Table Beer seems to have been replaced by something called 2d Ale. I assume that refers to the retail price per pint. Now, that’s the price of a London X Ale. But that was considerably stronger at around 1055º. I’m guessing that it was considered a Mild Ale. Though, confusingly, its hopping rate is halfway between that of Mild Ale and Bitter Ale. Talking of which, the hopping of 2d Ale is quite heavy for such a low-gravity beer.
Mild Ale must be the new name for the beer formerly known as simply Ale. The gravity is down 5º. But is still over 1060º, stronger than English X Ale. However, the biggest change is in the hopping rate, down from 9.99 lbs per quarter (336 lbs) of malt to 6.21 lbs. Which is quite a hefty drop.
The Pale Ale and the IPA have both disappeared. In their place, a single beer called Bitter Ale has appeared. Though it’s possible that it’s just a rebadging of E.I. Ale. The hopping rate (per quarter) of the two is pretty much identical. The gravity is 5º lower. About what you would expect. Tax increases in the early years of the 20th century prompted brewers to reduce strengths to avoid raising prices.
Both Stouts are still around. With predictably lower gravities: a 5º reduction for Single Stout, 4º for Double Stout. The per quarter hopping rates are down, but not by a significant amount.
|Cairnes beers in 1914|
|Beer||Style||OG||FG||ABV||App. Atten-uation||lbs hops/ qtr||hops lb/brl||Pitch temp|
|2d Ale||Mild||1038||1012||3.44||68.42%||7.89||1.14||58.5º F|
|Mild Ale||Mild||1062||1022||5.29||64.52%||6.21||2.06||58.75º F|

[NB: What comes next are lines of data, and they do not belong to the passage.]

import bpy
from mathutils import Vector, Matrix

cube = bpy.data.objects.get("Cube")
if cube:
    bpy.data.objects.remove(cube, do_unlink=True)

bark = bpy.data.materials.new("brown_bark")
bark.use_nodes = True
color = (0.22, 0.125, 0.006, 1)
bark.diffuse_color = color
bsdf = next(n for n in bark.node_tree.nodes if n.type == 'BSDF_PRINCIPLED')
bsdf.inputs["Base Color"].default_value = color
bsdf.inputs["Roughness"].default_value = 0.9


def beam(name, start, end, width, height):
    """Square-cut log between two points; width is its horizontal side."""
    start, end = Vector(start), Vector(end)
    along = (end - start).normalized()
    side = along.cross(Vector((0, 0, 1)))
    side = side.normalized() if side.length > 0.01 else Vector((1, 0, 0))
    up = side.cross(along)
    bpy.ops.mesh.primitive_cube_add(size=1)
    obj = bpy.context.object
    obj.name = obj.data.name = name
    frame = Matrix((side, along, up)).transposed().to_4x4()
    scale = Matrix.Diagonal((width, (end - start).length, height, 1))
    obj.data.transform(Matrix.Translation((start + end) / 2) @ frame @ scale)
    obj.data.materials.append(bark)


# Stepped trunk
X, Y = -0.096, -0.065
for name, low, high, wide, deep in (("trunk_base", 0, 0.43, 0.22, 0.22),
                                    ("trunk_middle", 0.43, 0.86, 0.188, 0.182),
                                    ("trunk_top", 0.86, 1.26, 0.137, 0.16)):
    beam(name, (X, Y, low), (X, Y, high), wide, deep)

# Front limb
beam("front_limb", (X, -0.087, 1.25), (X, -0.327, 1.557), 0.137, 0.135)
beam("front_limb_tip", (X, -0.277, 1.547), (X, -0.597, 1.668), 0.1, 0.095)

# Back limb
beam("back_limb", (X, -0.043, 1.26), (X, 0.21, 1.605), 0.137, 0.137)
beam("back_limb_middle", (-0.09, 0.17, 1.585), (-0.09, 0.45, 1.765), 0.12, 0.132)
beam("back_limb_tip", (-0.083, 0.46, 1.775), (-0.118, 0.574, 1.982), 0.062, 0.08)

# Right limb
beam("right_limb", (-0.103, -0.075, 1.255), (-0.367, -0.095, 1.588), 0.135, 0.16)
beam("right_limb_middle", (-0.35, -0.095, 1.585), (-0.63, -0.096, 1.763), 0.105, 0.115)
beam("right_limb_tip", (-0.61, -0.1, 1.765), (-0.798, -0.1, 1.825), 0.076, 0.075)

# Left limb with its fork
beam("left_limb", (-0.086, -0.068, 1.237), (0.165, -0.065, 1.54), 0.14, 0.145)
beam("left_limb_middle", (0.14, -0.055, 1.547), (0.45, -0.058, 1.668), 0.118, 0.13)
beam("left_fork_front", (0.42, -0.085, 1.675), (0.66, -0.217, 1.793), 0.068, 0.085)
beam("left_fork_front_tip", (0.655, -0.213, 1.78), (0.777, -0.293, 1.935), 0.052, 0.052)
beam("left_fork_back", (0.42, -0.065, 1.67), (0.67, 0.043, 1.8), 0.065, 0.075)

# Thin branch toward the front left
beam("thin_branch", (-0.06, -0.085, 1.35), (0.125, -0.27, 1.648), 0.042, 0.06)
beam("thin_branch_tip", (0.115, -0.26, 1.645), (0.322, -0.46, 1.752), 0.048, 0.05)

|Bitter Ale||Pale Ale||1050||1019||4.10||62.00%||9.64||1.81||58.5º F|
|Cairnes brewing record held at the Guinness archives.|